Like the USA, millennial population of Japan has long ago expanded food tastes well outside of the fish and rice area. Consumers love (Japanese) curry, Kimchee, and hot peppers with sweet balance.
We will see how this goes! May be surprised!
Here is a super cool video produced in cooperation with the USDA-Foreign Agriculture Service (FAS) Agriculture Trade Office (ATO) at the American Institute in Taiwan (AIT). It is just a bootleg copy I made from my I phone at the Food Taipei. But, you will get the idea. It is COOL!
Thanks to Katherine Lee at the AIT for this wonderful initiative. Mandy in Taiwan helped with the blueberries part.
We will post the official version when officially published on the AIT website!
The time: July 18 2018 (2:00 pm) ; The place: Tokyo Big Site. Blueberry Baking Seminar 2018. In conjunction with the Pastry and Baking (P & B) exhibition, USHBC will present an update on blueberries in Japanese baking. Japanese bakers are at the vanguard of new product development.
Check out the presentation video and you will see products such as baguettes and croissants with blueberries which are now marketed in the convenience store sector. Drop by the big site and check it out! Hall 7, just take a left turn at the giant blue egg!
This was a big year for highbush blueberries in the USDA Foods Commodity Processing arena.
In commodity processing USDA foods, purchased for schools and humanitarian feeding, are made by manufacturers into school-ready products. Schools love it. USDA loves it, and USHBC loves seeing our products utilized!
Check out this video from USHBC FoodTech showing the recent School Nutrition Association (SNA) conference held in Las Vegas, July 9-12.
New USDA Product: Berry Fruit Cup! This new concept was a highlight at the show and reports are positive on acceptance by schools and of course students.
You will also see a whole slew of blueberry containing products exhibited for consideration by school district buyers.

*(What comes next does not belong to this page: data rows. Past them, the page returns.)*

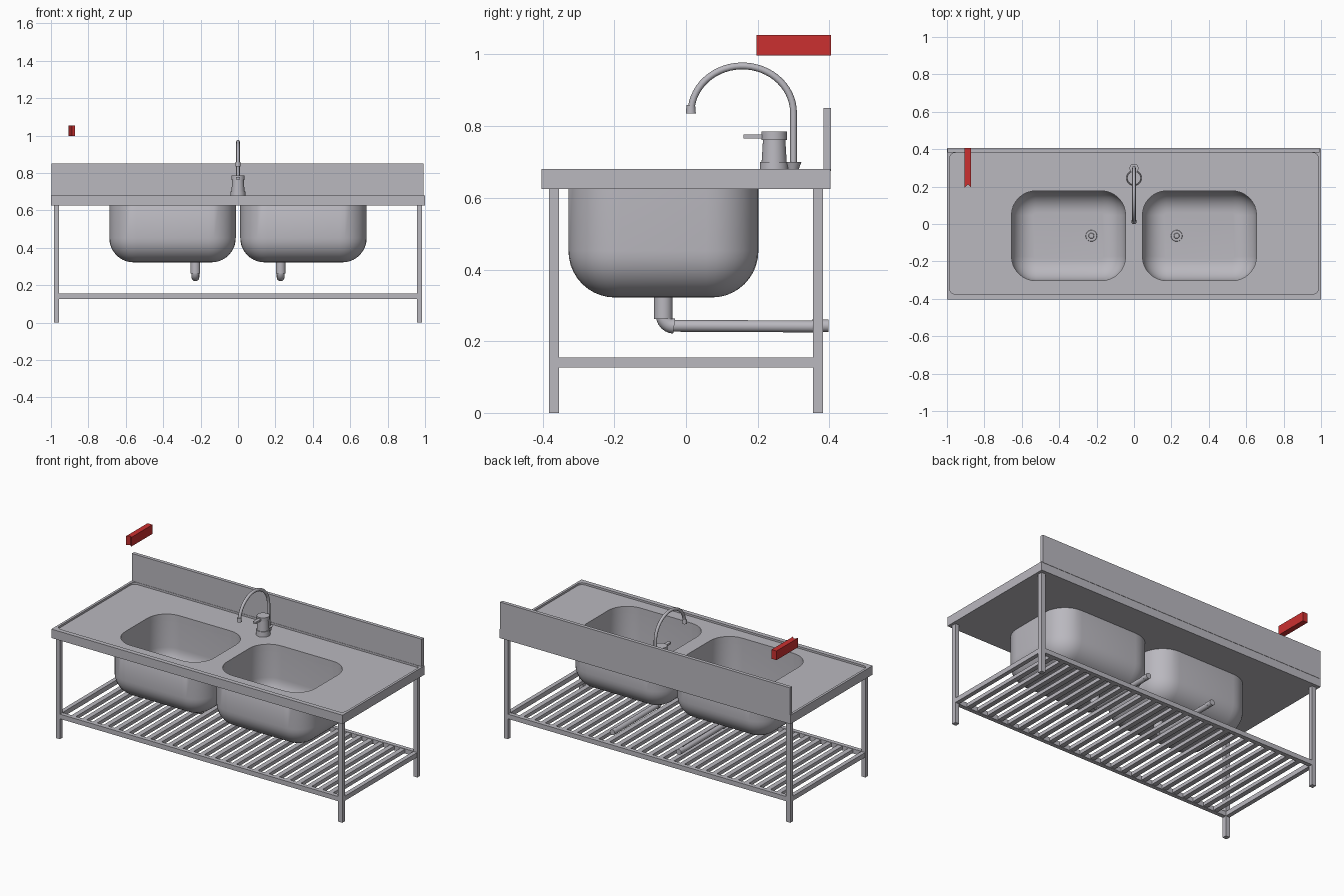
import bpy, bmesh, math
from mathutils import Matrix, Vector

if "Cube" in bpy.data.objects:
    bpy.data.objects.remove(bpy.data.objects["Cube"])


def material(name, rgb):
    m = bpy.data.materials.new(name)
    m.diffuse_color = (*rgb, 1)
    m.use_nodes = True
    m.node_tree.nodes["Principled BSDF"].inputs["Base Color"].default_value = m.diffuse_color
    return m


STEEL = material("brushed steel", (0.49, 0.48, 0.52))
RED = material("red", (0.60, 0.03, 0.03))


def finish(bm, name, mat=STEEL, smooth=False):
    bmesh.ops.recalc_face_normals(bm, faces=bm.faces)
    me = bpy.data.meshes.new(name)
    bm.to_mesh(me)
    bm.free()
    me.materials.append(mat)
    if smooth:
        me.shade_smooth()
        me.set_sharp_from_angle(angle=math.radians(35))
    ob = bpy.data.objects.new(name, me)
    bpy.context.collection.objects.link(ob)
    return ob


def box(name, x0, x1, y0, y1, z0, z1):
    bm = bmesh.new()
    bmesh.ops.create_cube(bm, size=1, matrix=Matrix.LocRotScale(
        Vector(((x0 + x1) / 2, (y0 + y1) / 2, (z0 + z1) / 2)), None,
        Vector((x1 - x0, y1 - y0, z1 - z0))))
    return finish(bm, name)


def cone(name, x, y, z0, z1, r0, r1, sides=32):
    bm = bmesh.new()
    bmesh.ops.create_cone(bm, cap_ends=True, segments=sides, radius1=r0, radius2=r1,
                          depth=z1 - z0, matrix=Matrix.Translation((x, y, (z0 + z1) / 2)))
    return finish(bm, name, smooth=True)


def rounded(cx, cy, hx, hy, r, n=8):
    """Outline of a rounded rectangle."""
    pts = []
    for q, (sx, sy) in enumerate(((1, 1), (-1, 1), (-1, -1), (1, -1))):
        for i in range(n + 1):
            a = math.pi / 2 * (q + i / n)
            pts.append((cx + sx * (hx - r) + r * math.cos(a),
                        cy + sy * (hy - r) + r * math.sin(a)))
    return pts


def rect(hx, hy):
    return [(hx, hy), (-hx, hy), (-hx, -hy), (hx, -hy)]


def curve_to_mesh(cu, name, smooth):
    tmp = bpy.data.objects.new(name + "_curve", cu)
    bpy.context.collection.objects.link(tmp)
    bm = bmesh.new()
    bm.from_mesh(tmp.to_mesh())
    tmp.to_mesh_clear()
    bpy.data.objects.remove(tmp)
    bmesh.ops.remove_doubles(bm, verts=bm.verts, dist=1e-5)
    return finish(bm, name, smooth=smooth)


def plate(name, outlines, z0, z1):
    """Flat plate from an outer outline and hole outlines."""
    cu = bpy.data.curves.new(name, 'CURVE')
    cu.dimensions, cu.fill_mode, cu.extrude = '2D', 'BOTH', (z1 - z0) / 2
    for pts in outlines:
        sp = cu.splines.new('POLY')
        sp.points.add(len(pts) - 1)
        for p, (x, y) in zip(sp.points, pts):
            p.co = (x, y, 0, 1)
        sp.use_cyclic_u = True
    ob = curve_to_mesh(cu, name, True)
    ob.location.z = (z0 + z1) / 2
    return ob


def tube(name, pts, r):
    cu = bpy.data.curves.new(name, 'CURVE')
    cu.dimensions, cu.bevel_depth, cu.bevel_resolution = '3D', r, 4
    cu.use_fill_caps = True
    sp = cu.splines.new('POLY')
    sp.points.add(len(pts) - 1)
    for p, co in zip(sp.points, pts):
        p.co = (*co, 1)
    return curve_to_mesh(cu, name, True)


CY = -0.063          # basin centre in y
FLOOR = 0.668        # sunken worktop level


def basin(name, cx):
    """Thick tub: outer skin up from its base, then inner skin back down."""
    def skin(hx, hy, r, fillet, top, bottom):
        prof = [(0, top)]
        for i in range(11):
            a = math.pi / 2 * i / 10
            prof.append((fillet * (1 - math.cos(a)), bottom + fillet * (1 - math.sin(a))))
        return [[(x, y, z) for x, y in rounded(cx, CY, hx - d, hy - d, r - d)] for d, z in prof]
    rings = skin(0.338, 0.265, 0.145, 0.13, 0.626, 0.322)[::-1]
    rings += skin(0.305, 0.24, 0.13, 0.117, FLOOR - 0.001, 0.345)
    bm = bmesh.new()
    loops = [[bm.verts.new(co) for co in ring] for ring in rings]
    n = len(loops[0])
    for a, b in zip(loops, loops[1:]):
        for i in range(n):
            j = (i + 1) % n
            bm.faces.new((a[i], a[j], b[j], b[i]))
    bm.faces.new(loops[0])
    bm.faces.new(loops[-1])
    finish(bm, name, smooth=True)


# worktop with basin openings, raised rim and backsplash
holes = [rounded(s * 0.35, CY, 0.305, 0.24, 0.13) for s in (-1, 1)]
plate("worktop", [rect(1, 0.403)] + holes, 0.625, FLOOR)
plate("worktop_rim", [rect(1, 0.403), rounded(0, 0.003, 0.985, 0.378, 0.03)], FLOOR, 0.68)
box("backsplash", -0.997, 0.993, 0.383, 0.405, 0.675, 0.85)

# basins, drains and waste pipes
for s, side in ((-1, "left"), (1, "right")):
    basin(side + "_basin", s * 0.35)
    x, y = s * 0.228, -0.063
    cone(side + "_drain_ring", x, y, 0.344, 0.348, 0.031, 0.029)
    cone(side + "_drain_cap", x, y, 0.347, 0.351, 0.016, 0.013)
    cone(side + "_waste_outlet", x, y, 0.262, 0.325, 0.026, 0.026)
    bend = [(x, y + 0.03 * (1 - math.cos(a)), 0.272 - 0.03 * math.sin(a))
            for a in (math.pi / 2 * i / 6 for i in range(7))]
    tube(side + "_waste_elbow", bend, 0.021)
    tube(side + "_waste_pipe", [(x, -0.04, 0.243), (x, 0.37, 0.241)], 0.0165)
    tube(side + "_waste_end", [(x, 0.352, 0.243), (x, 0.398, 0.243)], 0.0175)

# legs and shelf frame
for sx, side in ((-1, "left"), (1, "right")):
    for sy, end in ((-1, "front"), (1, "back")):
        x, y = sx * 0.97, sy * 0.368
        box(f"{end}_{side}_leg", x - 0.014, x + 0.014, y - 0.014, y + 0.014, 0, 0.626)
    box(side + "_shelf_rail", sx * 0.97 - 0.013, sx * 0.97 + 0.013, -0.355, 0.355, 0.126, 0.155)
for sy, end in ((-1, "front"), (1, "back")):
    box(end + "_shelf_rail", -0.957, 0.957, sy * 0.368 - 0.013, sy * 0.368 + 0.013, 0.126, 0.155)

# shelf slats
SLATS = 25
for i in range(SLATS):
    x = -0.957 + 1.914 * (i + 1) / (SLATS + 1)
    box(f"shelf_slat_{i + 1}", x - 0.015, x + 0.015, -0.356, 0.356, 0.13, 0.152)

# mixer tap
cone("tap_base", 0, 0.246, FLOOR, 0.70, 0.041, 0.039)
cone("tap_body", 0, 0.246, 0.70, 0.765, 0.035, 0.031)
cone("tap_cap", 0, 0.246, 0.762, 0.785, 0.036, 0.036)
cone("spout_foot", 0, 0.298, FLOOR, 0.70, 0.012, 0.024)
box("tap_lever", -0.01, 0.01, 0.16, 0.24, 0.765, 0.777)
arch = [(0, 0.3, 0.69), (0, 0.3, 0.78)]
for i in range(29):
    a = math.radians(172) * i / 28
    arch.append((0, 0.157 + 0.143 * math.cos(a), 0.837 + 0.131 * math.sin(a)))
tube("tap_spout", arch, 0.0095)
cone("tap_nozzle", 0, 0.0135, 0.835, 0.859, 0.014, 0.012)

# red bar with a notched front end
bm = bmesh.new()
outline = [(-0.905, 0.405), (-0.905, 0.196), (-0.888, 0.212), (-0.871, 0.196), (-0.871, 0.405)]
face = bm.faces.new([bm.verts.new((x, y, 0.997)) for x, y in outline])
ext = bmesh.ops.extrude_face_region(bm, geom=[face])
bmesh.ops.translate(bm, vec=(0, 0, 0.057),
                    verts=[v for v in ext["geom"] if isinstance(v, bmesh.types.BMVert)])
finish(bm, "red_notched_bar", RED)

USDA sees the blueberry industry commitment to USDA foods and commodity processing.
The sign of a successful promotion is that it continues!
Check out the ad campaign for Wellcome supermarket featuring USA blueberries. The ads featured other brands as well.
Note the USA flag and USHBC symbol! In store the promotion continues with QR codes which link customers to Doc Blueberry who tells the USA blueberry food safety story!
Wow, now this is big news.
Fresh blueberries have been delivered to the International Space Station! This story has beamed around the world including India. I received congratulatory messages from Delhi, Mumbai! It is big news over there.
The story reports that the delivery was Texas blueberries which are not surprising since Texas is so well attached to the NASA Space Program. Blueberries are grown in the Lone Star State mainly up in the Northeast corner of the state near Nagodoches.
It is indeed a great tribute to blueberries to be part of the 3-ton load of supplies sent to re-stock the International Space Station.
I am watching the astronaut blogs to see their reaction!
Mahalo Nui Loa to our friends at Diamond Bakery in Honolulu.
No visit to the islands is complete without picking up a case of the famous Hawaiian biscuits.
Two years ago, we had a hālāwai with Diamond R & D at the International Bakery Expo in Las Vegas (considered by some to be the 9th island of Hawaii). They were in search of ways to include blueberries and the dehydrated product fit the bill Here it is and it is a winner. Diamond no ka ‘oi!
Taiwan has always been a top tier mascot nation! Food Taipei brings together some of the very cutest mascots in all of Asia.